Physiological patient monitors are a ubiquitous medical device within hospitals. They are critical for providing real-time monitoring of patients’ vital signs including heart rate, blood pressure, oxygen saturation, and temperature. When three major hospitals in Toronto were looking to purchase new monitors, they asked Healthcare Human Factors to evaluate competitive products based on usability, safety, and the ability to meet clinical requirements.
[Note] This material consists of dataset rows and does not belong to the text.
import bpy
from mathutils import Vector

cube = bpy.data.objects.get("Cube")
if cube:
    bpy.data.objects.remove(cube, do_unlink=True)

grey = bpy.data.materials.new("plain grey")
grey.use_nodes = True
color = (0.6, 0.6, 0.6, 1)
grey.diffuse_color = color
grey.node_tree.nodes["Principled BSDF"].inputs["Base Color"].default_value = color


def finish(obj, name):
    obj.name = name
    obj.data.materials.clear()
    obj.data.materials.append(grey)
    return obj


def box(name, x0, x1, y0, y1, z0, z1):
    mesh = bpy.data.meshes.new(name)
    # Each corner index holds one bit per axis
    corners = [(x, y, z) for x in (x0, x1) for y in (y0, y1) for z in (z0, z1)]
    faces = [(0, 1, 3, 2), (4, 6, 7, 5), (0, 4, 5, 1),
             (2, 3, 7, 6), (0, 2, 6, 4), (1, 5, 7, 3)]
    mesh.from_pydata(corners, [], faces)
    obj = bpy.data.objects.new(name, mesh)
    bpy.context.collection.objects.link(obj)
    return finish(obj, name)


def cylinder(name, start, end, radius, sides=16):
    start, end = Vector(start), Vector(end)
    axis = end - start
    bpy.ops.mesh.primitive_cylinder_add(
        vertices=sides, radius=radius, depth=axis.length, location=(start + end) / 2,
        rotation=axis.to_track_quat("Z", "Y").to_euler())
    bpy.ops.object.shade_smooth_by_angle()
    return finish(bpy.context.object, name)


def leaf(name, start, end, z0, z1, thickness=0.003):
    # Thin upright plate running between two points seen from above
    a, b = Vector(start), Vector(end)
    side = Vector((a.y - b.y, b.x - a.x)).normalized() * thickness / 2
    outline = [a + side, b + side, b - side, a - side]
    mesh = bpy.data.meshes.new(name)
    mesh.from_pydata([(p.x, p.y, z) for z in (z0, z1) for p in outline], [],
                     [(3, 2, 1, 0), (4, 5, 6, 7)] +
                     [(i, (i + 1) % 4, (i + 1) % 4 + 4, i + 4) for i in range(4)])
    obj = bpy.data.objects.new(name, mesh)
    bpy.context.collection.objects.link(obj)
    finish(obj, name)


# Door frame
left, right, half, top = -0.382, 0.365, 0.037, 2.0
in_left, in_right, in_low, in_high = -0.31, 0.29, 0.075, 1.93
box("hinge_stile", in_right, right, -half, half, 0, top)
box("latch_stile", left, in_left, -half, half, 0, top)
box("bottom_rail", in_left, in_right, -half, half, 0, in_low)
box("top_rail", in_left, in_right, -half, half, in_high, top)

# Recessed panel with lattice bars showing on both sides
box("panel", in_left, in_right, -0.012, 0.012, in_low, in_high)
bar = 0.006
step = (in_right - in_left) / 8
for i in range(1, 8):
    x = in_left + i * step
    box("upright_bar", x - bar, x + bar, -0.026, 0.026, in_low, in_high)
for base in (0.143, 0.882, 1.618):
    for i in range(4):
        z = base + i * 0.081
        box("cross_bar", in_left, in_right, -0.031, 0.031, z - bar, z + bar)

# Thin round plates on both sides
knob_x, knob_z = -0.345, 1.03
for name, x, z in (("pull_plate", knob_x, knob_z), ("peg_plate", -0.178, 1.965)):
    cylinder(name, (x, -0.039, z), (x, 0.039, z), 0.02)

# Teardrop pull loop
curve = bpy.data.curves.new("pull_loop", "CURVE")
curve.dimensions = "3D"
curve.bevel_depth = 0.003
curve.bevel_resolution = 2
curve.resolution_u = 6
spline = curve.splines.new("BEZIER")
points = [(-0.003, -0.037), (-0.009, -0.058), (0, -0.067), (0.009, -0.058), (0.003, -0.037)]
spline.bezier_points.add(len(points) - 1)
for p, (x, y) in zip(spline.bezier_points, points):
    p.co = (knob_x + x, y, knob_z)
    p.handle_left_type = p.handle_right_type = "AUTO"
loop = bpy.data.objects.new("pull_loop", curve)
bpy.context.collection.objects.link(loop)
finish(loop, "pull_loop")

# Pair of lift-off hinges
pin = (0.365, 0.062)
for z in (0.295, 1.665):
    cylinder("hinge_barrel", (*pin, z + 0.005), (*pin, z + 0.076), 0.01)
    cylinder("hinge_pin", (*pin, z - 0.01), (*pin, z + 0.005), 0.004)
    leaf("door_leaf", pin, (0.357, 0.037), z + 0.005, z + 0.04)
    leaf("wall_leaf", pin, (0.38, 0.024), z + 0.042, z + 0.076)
Healthcare Human Factors conducted head to head usability evaluations of four physiological monitors under consideration for purchase. The labs and testing scenarios were set up to simulate cardiac units, emergency departments, neonatal intensive care units, and intensive care units. Over thirty clinicians from the three hospitals, including nurses, physicians, and respiratory therapists, were asked to use the monitors in realistic scenarios. They performed typical measurements on simulated patients and managed alarm situations. The team discovered usability issues with the monitors; some had safety implications. The team also captured task completion rates, and collected subjective responses on ease-of-use, ease-of-learning, and monitor preferences.
Based on findings of the research and feedback from the clinicians, the team recommended a monitor that was safe, usable and best suited the needs of clinicians.